▸ **Records for this task**
◆ ◆ ◆
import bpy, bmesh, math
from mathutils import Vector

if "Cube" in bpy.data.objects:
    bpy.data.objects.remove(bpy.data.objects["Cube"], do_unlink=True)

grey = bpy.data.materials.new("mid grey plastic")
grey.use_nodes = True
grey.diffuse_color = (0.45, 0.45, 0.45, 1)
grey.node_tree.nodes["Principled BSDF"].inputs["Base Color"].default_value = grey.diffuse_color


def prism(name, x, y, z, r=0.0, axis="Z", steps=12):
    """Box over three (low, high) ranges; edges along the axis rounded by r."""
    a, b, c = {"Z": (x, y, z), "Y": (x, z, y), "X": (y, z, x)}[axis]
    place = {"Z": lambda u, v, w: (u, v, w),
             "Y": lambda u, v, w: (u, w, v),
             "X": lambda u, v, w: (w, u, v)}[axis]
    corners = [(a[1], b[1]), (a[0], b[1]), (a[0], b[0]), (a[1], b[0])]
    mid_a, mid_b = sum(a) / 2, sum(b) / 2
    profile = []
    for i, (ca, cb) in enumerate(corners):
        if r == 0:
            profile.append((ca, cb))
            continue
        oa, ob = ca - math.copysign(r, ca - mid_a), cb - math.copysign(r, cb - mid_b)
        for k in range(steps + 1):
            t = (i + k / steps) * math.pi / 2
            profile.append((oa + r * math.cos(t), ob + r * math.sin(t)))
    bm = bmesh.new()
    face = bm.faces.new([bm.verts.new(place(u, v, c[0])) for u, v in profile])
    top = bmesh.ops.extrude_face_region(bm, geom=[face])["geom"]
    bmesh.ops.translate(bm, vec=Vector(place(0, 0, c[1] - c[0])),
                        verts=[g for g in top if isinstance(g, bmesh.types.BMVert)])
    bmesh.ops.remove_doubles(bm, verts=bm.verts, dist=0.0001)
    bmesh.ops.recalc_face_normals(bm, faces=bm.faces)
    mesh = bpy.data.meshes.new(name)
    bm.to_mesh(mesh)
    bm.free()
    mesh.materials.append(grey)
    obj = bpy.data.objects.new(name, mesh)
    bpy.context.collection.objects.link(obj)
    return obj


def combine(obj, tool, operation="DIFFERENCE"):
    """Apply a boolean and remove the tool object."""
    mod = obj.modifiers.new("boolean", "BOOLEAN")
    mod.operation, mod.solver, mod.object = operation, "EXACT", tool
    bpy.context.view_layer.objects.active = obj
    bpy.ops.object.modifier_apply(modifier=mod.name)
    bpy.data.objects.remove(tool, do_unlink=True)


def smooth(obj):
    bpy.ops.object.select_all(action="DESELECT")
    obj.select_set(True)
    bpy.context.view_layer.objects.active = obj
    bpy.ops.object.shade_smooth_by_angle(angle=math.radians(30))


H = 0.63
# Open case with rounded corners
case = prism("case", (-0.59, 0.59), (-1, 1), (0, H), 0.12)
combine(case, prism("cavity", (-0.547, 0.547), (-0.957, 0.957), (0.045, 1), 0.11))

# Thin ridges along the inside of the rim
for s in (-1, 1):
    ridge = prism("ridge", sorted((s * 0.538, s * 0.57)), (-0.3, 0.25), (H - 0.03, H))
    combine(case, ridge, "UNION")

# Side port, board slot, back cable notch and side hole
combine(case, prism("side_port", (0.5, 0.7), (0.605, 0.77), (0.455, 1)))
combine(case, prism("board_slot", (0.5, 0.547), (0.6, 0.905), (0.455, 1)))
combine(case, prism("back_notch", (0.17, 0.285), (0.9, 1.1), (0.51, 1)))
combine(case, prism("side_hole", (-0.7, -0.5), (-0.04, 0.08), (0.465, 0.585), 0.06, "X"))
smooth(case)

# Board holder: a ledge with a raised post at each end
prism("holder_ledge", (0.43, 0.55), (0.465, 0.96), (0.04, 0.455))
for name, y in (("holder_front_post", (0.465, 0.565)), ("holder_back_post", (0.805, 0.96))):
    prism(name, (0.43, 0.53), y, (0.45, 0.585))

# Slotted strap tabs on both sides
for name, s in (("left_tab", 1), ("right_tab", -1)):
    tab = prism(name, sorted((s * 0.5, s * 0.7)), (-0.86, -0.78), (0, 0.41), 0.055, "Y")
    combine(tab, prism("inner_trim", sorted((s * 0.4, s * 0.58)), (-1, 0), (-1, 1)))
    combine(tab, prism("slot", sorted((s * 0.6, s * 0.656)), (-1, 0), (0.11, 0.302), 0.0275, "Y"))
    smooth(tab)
◆ ◆ ◆
▸ **Task statement**
Take the listing above and repeat exactly the lines from the one containing "mesh = bpy.data.meshes.new(name)" through the one containing "bpy.data.objects.remove(tool, do_unlink=True)", both included.

▸ **Answer box**
    mesh = bpy.data.meshes.new(name)
    bm.to_mesh(mesh)
    bm.free()
    mesh.materials.append(grey)
    obj = bpy.data.objects.new(name, mesh)
    bpy.context.collection.objects.link(obj)
    return obj


def combine(obj, tool, operation="DIFFERENCE"):
    """Apply a boolean and remove the tool object."""
    mod = obj.modifiers.new("boolean", "BOOLEAN")
    mod.operation, mod.solver, mod.object = operation, "EXACT", tool
    bpy.context.view_layer.objects.active = obj
    bpy.ops.object.modifier_apply(modifier=mod.name)
    bpy.data.objects.remove(tool, do_unlink=True)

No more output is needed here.